Iconic Photographs With Their Subjects Removed

Fatescapes is a series of images by visual artist Pavel Maria Smejkal consisting of iconic photographs with their subjects Photoshopped out of them. The New York Times writes,

[…] Pavel Maria Smejkal goes a step further and forces us to reconsider the veracity of historical images and the photographer’s role by digitally removing the people that made these images resonant. What is left is the scene as it might have looked just minutes before or after the photographer passed by. These images are reminiscent of a time, before Photoshop, when photographs were believed to be a reflection of reality. Mr. Smejkal’s alterations question whether photographs should be viewed as accurate representation.

See if you can recognize each of these famous historical photographs. The answers are at the end of the post.

The photos are: Napalm Girl, Tank Man, Raising the Flag on Iwo Jima, Starvation in Sudan, and The Execution of Nguyễn Văn Lém.

You can find more images from the series here.

Fatescapes by Pavel Maria Smejkal (via The New York Times via The Click)

  • RBTX

    Napalm girl by Huynh Cong ‘Nick’ Ut.2.
    Tiananmen Square without the tanks
    3. Iwo Jima
     Sudan’s famine by Kevin Carter
    Saigon Execution by Eddie Adams 

  • Wing Wong

    Looks like she setup a foundation to help other children harmed by war. Glad she has become a strong force for helping people in the world. 

  • Ian McKenzie

    I was able to identify all. One thing that strikes me, each of these pictures, with the main subject(s) removed, still stand as well composed. I think part of what makes the originals iconic is the attention to the overall composition.

  • Erik Lauri Kulo

    And they are pretty eerie to look at. Since you know what’s in them (I was also able to identify them) in the original, there’s a very weird feeling with it gone.

  • Anonymous


  • M.Steve Kemper

    Others have been doing this for quite some time. Arguably the have looked harder and pushed the idea farther.

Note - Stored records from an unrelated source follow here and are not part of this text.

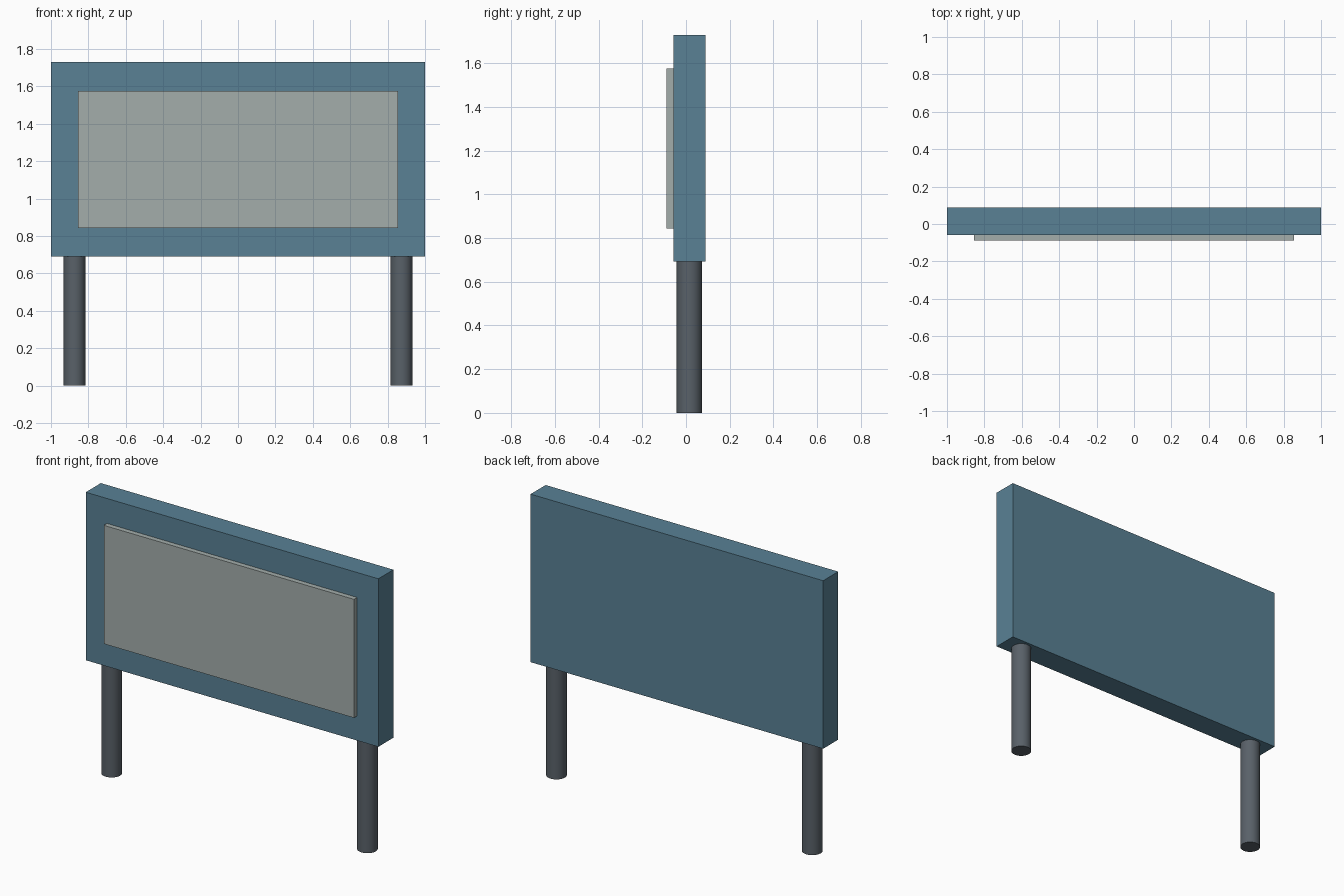
import bpy
import math

if "Cube" in bpy.data.objects:
    bpy.data.objects.remove(bpy.data.objects["Cube"])


def material(name, rgb):
    m = bpy.data.materials.new(name)
    m.diffuse_color = (*rgb, 1.0)
    m.use_nodes = True
    m.node_tree.nodes["Principled BSDF"].inputs["Base Color"].default_value = m.diffuse_color
    return m


def box(name, lo, hi, mat):
    centre = [(a + b) / 2 for a, b in zip(lo, hi)]
    bpy.ops.mesh.primitive_cube_add(size=1, location=centre)
    ob = bpy.context.object
    ob.name = name
    ob.scale = [b - a for a, b in zip(lo, hi)]
    bpy.ops.object.transform_apply(location=False, rotation=False, scale=True)
    ob.data.materials.append(mat)
    return ob


def post(name, x, y, radius, height, mat):
    bpy.ops.mesh.primitive_cylinder_add(vertices=32, radius=radius, depth=height,
                                        location=(x, y, height / 2))
    ob = bpy.context.object
    ob.name = name
    ob.data.materials.append(mat)
    bpy.ops.object.shade_smooth_by_angle(angle=math.radians(30))
    return ob


blue = material("blue_paint", (0.10, 0.22, 0.30))
pale = material("pale_panel", (0.37, 0.42, 0.41))
steel = material("dark_steel", (0.10, 0.12, 0.14))

# Sign board
box("board", (-1.0, -0.058, 0.692), (1.0, 0.089, 1.73), blue)

# Raised panel on the front face
box("front_panel", (-0.855, -0.089, 0.844), (0.855, -0.057, 1.576), pale)

# Support posts, mirrored left and right
for side, sign in (("left", -1), ("right", 1)):
    post(side + "_post", sign * 0.874, 0.0155, 0.058, 0.693, steel)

    See: Brian C. Moss, Paul Pfeifffer, and Josh Azzarella.  

  • Xondra

    All those artists, like Fontcouberta, who question the veracity of photography make me sad. Really, there’s no doubt you can fool millions with a camera and photoshop, but to question absolutely everything seems to me a bit pathological.

  • larr_helms

    I only recognized TWO of these. Although still ‘nice’ images it’s amazing how key subjects MAKE the photo.

  • Bromfed

    How is this not a copyright violation?

  • Josh
  • not new

    Agree, this is nothing new, Josh Azzarella did this years ago, in some cases with the exact same photos (e.g. Tianmanen Square Tank Man) and with video footage as well, and to much greater emotional effect frankly.